NEW IBERIA — The relationship between Iberia Parish’s president and its chief prosecutor wasn’t always so rocky.

Iberia Parish President Errol “Romo” Romero and District Attorney Phil Haney worked together amicably when Romero was sheriff from 1980-96, Haney said last week. And both collaborated to write at least one law and order bill when Romero served as state representative from 1996-2008.

But that was then.

“I have no bad blood toward Mr. Romero,” Haney said last week. “… But Mr. Romero believes anybody who does something to his son is a bad person.”

Shane Romero, an attorney and son of the parish president, is at the center of the conflict, which began long before his father took the oath of office as parish president on Jan. 12, 2012.

The younger Romero figures heavily in an investigation — sanctioned and paid for by the Parish Council — that began in the first half of 2012. He also is the defendant in a federal lawsuit filed this month that alleges Shane Romero has illegal carte blanche to roam the halls of Iberia Parish government offices and do work that his 77-year-old father is being paid to perform.

The suit claims that Shane has “essentially usurped the office of the parish president” and alleges that Errol Romero is not in control of parish government.

Romero said last week that he knew questions about his mental and physical faculties would arise, so he sought and received a clean bill of health from doctors.

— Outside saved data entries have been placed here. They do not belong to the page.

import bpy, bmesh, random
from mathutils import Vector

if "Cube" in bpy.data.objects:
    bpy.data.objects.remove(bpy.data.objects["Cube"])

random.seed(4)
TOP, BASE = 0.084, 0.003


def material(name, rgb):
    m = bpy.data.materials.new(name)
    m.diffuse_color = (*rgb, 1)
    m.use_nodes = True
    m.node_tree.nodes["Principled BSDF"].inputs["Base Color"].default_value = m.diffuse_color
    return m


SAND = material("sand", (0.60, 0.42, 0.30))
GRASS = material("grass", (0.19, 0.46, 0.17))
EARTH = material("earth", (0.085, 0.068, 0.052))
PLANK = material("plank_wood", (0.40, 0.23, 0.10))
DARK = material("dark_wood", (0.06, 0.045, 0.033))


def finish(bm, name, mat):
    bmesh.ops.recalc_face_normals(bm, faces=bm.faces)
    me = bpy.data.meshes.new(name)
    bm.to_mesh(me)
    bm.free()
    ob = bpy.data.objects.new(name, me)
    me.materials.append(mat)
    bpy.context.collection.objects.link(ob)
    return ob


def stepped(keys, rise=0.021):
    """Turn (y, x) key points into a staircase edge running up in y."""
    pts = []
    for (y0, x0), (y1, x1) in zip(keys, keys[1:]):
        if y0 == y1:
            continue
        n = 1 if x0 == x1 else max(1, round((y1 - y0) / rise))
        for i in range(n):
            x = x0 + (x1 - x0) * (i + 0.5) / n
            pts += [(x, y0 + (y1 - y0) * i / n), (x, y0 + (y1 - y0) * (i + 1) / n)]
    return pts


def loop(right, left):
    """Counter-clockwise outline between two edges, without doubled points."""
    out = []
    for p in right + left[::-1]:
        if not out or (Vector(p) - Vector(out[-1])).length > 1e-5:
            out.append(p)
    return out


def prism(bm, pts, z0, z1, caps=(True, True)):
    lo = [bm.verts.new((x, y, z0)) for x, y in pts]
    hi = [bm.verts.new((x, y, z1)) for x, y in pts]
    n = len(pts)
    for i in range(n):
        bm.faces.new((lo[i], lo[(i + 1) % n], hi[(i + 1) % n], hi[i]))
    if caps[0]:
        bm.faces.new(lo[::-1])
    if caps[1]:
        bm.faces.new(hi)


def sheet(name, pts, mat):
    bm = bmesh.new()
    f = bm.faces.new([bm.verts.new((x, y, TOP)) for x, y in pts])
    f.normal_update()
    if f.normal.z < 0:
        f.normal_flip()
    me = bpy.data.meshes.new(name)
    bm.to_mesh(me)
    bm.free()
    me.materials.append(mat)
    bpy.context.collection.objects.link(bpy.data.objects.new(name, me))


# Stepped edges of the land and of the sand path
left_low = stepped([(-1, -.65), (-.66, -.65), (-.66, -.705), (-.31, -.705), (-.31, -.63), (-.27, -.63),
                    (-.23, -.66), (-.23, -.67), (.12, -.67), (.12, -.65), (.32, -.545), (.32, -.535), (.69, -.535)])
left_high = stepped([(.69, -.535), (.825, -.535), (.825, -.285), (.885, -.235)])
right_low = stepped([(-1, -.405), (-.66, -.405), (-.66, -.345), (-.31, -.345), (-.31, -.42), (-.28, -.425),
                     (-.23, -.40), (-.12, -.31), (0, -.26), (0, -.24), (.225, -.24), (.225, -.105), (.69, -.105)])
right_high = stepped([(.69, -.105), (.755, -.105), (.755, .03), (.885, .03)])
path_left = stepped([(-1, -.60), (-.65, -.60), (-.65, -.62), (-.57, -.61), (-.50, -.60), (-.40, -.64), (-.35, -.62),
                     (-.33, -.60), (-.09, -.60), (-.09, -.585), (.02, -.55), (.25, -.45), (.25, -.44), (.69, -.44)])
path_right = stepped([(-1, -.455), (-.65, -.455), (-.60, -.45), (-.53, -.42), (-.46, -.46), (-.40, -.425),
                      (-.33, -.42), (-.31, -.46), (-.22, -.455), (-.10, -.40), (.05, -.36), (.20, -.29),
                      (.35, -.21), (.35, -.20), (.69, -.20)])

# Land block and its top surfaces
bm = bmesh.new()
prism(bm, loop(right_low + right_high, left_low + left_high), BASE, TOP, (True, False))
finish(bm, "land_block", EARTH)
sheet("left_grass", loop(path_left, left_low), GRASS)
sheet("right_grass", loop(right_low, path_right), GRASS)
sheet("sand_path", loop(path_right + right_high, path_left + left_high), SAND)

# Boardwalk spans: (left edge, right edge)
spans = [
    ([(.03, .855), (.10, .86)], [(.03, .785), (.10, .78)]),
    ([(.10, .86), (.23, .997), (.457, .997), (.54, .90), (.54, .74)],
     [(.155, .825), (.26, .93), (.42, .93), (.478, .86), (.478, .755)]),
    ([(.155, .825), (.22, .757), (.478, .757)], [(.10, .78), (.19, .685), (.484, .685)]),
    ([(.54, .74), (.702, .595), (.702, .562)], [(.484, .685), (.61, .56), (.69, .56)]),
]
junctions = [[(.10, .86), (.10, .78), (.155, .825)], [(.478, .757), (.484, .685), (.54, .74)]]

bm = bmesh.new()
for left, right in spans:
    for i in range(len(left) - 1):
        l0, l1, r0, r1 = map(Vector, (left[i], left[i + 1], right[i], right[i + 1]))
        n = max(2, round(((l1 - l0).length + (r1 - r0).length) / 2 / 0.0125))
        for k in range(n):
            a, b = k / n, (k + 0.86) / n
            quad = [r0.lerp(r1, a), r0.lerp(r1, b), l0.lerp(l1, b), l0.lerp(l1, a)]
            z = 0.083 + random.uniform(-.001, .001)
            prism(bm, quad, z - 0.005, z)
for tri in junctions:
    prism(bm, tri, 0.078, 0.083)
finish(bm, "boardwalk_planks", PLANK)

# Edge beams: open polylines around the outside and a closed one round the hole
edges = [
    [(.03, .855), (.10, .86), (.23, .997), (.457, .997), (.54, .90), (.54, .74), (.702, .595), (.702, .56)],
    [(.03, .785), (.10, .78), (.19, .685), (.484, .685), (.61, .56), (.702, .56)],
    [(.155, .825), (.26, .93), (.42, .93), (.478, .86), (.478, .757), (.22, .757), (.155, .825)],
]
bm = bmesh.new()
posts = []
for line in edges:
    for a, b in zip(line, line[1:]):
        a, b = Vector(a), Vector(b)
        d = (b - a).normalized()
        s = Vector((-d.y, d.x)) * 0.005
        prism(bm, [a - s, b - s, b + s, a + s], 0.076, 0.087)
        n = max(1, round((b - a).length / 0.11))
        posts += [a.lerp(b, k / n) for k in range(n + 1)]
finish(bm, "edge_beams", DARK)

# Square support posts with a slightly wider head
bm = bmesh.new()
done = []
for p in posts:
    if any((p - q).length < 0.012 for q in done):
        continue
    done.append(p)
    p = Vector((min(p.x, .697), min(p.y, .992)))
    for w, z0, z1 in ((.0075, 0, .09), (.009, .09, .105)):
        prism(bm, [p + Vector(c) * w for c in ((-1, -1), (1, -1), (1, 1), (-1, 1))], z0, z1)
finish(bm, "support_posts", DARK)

Romero declined to say whether he had released the report to others. Asked for details, Romero said he was through talking. He did not return a message left with his office Friday.

“To say that my father has any type of physical or mental ailments is beyond disgusting,” Shane Romero said last week. “They ought to be ashamed of themselves.”

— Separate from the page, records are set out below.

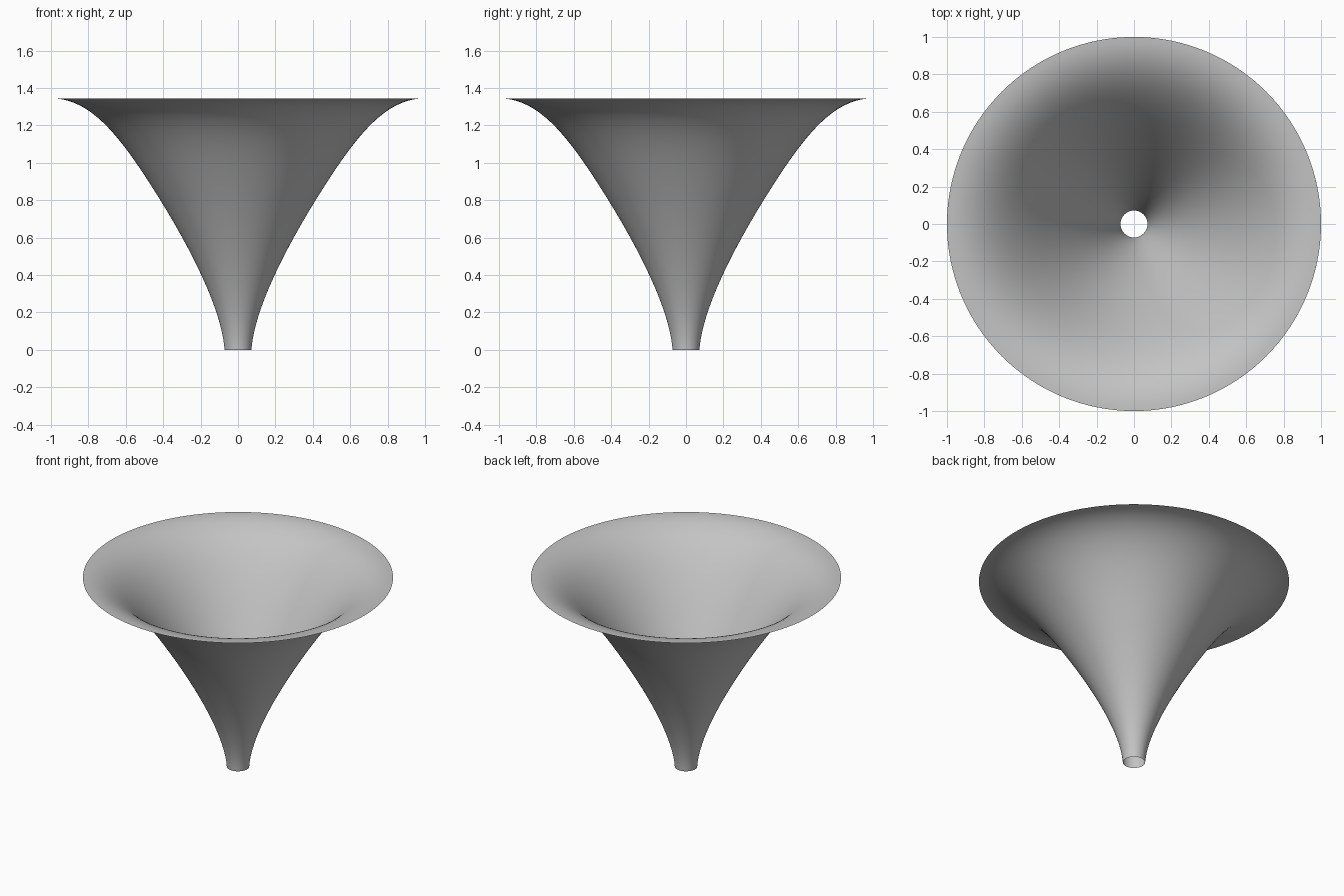
import bpy
import bmesh
from math import tau
from mathutils import Matrix, Vector
from mathutils.geometry import interpolate_bezier

cube = bpy.data.objects.get("Cube")
if cube:
    bpy.data.objects.remove(cube, do_unlink=True)

SIDES = 128
STEPS = 25

# One grey finish for the whole horn
grey = bpy.data.materials.new("plain_grey")
grey.use_nodes = True
colour = (0.55, 0.55, 0.55, 1)
grey.diffuse_color = colour
grey.node_tree.nodes["Principled BSDF"].inputs["Base Color"].default_value = colour


def bezier(*points):
    """Sample a cubic curve given as (radius, height) points."""
    return interpolate_bezier(*[Vector((r, 0, z)) for r, z in points], STEPS)


# Profile: narrow throat, then a bell that flares out flat at the mouth
throat = bezier((0.072, 0), (0.085, 0.2), (0.23, 0.5), (0.415, 0.8))
bell = bezier((0.415, 0.8), (0.62, 1.13), (0.78, 1.345), (1, 1.345))
profile = throat + bell[1:]

# Horn: thin open shell spun round the vertical axis
bm = bmesh.new()
verts = [bm.verts.new(p) for p in profile]
edges = [bm.edges.new(pair) for pair in zip(verts, verts[1:])]
bmesh.ops.spin(bm, geom=verts + edges, cent=(0, 0, 0), axis=(0, 0, 1),
               angle=tau, steps=SIDES, use_merge=True)
bmesh.ops.remove_doubles(bm, verts=bm.verts, dist=0.0001)

# Make the outside of the shell the front of its faces
bm.normal_update()
inward = [f for f in bm.faces if f.normal.dot(f.calc_center_median() * Vector((1, 1, 0))) < 0]
bmesh.ops.reverse_faces(bm, faces=inward)
for face in bm.faces:
    face.smooth = True

mesh = bpy.data.meshes.new("horn")
bm.to_mesh(mesh)
bm.free()
mesh.materials.append(grey)
horn = bpy.data.objects.new("horn", mesh)
bpy.context.collection.objects.link(horn)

Parish council members, too, have been drawn into the fray.

Maggie Daniels, District 1 representative since 2000, was one of three council members in June to vote against authorizing the District Attorney’s Office to file the federal lawsuit that seeks to ban Shane Romero from non-public areas of the courthouse and to prohibit him from interfering with staff.

She said the allegations against the Romeros have not been proven.

David Ditch has been the District 7 representative since 2012.

“It’s been a political battle since I took office 31/2 years ago,” said Ditch, who also voted no on filing the lawsuit against Shane Romero.

He said he’s never “personally seen” the younger Romero take charge and make decisions for his father in the parish courthouse.

“I’ve read about it. I know employees in the parish courthouse have stated it on numerous occasions,” Ditch said. “I’m willing to bet they’re not making it up.”

Ditch is the lone candidate so far who has announced he’ll seek the office of parish president in the 2015 election. He said he didn’t know if Romero would run.

The investigations

In February 2012, right after taking office, Errol Romero fired off a 60-page complaint. The complaint, purportedly written by him, was mailed to five top Louisiana officials — the chief justice of the Louisiana Supreme Court and Attorney General Buddy Caldwell among them.

It alleged Haney had engaged in dirty and illegal politics by coercing voters to cast ballots for Romero’s opponent in 2011, and that Haney’s office sought unlawful reimbursements from the parish purse to pay for his prosecutors’ health insurance plans.

The Attorney General’s Office looked into Romero’s allegations, and within months had dismissed them as being without merit, according to an April 16, 2012, letter from Kurt Wall, director of criminal investigations at the Attorney General’s Office.

But Wall’s investigators found evidence that Romero’s complaint contained sworn statements from parish employees who later disputed what was written, or who said they were told the statements would never be made public.

“… It was determined through interviews that much of the language submitted in these affidavits was misleading,” Wall’s letter to Haney stated.

The attorney general’s revelations led to parish officials hiring former U.S. Attorney Donald Washington to conduct an investigation into Errol Romero and the role his son has played in parish government. Washington turned his report over to the Parish Council in early October.

It detailed a number of findings, among them:

  • Errol Romero’s complaint against Haney and his office contained statements later proved to be false.
  • The parish employees who signed the affidavits in Romero’s complaint “were probably misled by licensed attorneys into signing false or misleading statements.”
  • Errol Romero, who signed the complaint, did not write the document that was heavy on legal language.

“The complaint filed by parish President Romero could not have been prepared by Parish President Romero as he does not appear to have the skills or capacity to create such a document,” Washington wrote.

Washington, who was U.S. attorney for the Western District of Louisiana from 2001-11, concluded that Shane Romero and another New Iberia attorney, Michael Moity, composed the complaint.

The main players in the investigation — both Romeros, Moity and Errol Romero’s longtime assistant Kelly Ball — did not sit for an interview with Washington.

But Washington wrote that he was able to learn something about Errol Romero from a videotaped deposition that Romero gave in a case involving parish government.

Viewing the video, Washington concluded, “The parish president appears to have a significant, bona fide memory deficit as he was unable to recall a number of issues that are relevant to this investigation.”

Washington did not return calls left at his office and cell phone Friday seeking comment.

The lawsuit

On Oct. 10, Lafayette attorney Gary McGoffin filed a lawsuit against Shane Romero seeking to ban the attorney from non-public areas of the Iberia Parish courthouse and from interacting with parish employees.

McGoffin said last week the District Attorney’s Office was paying the legal expenses for the lawsuit, which the council approved filing in June.

Referencing Washington’s report, the lawsuit contends Errol Romero relies heavily on his son to run the parish.

“Evidence points strongly toward Mr. Shane Romero’s early involvement in assisting the parish president in making decisions about parish government business,” McGoffin wrote in the suit.

The suit also points to an April press conference at the courthouse, which was to address the Parish Council investigating Errol Romero. According to the lawsuit and Washington’s report, Shane Romero had Assistant District Attorney Robert Odinet and Iberia Parish Councilman Troy Comeaux removed from the meeting.

“Shane Romero has essentially usurped the office of the parish president in an effort to impose his will on each of the branches of parish government … through no semblance of lawful democratic process,” the lawsuit states.

Shane Romero questioned whether the timing of the lawsuit and the release of Washington’s report was politically motivated: Both came to light less than 30 days before the Nov. 4 election of New Iberia city judge, for which he is a candidate.

“The Washington investigation began in May 2012 and it’s coming out now?” Romero said.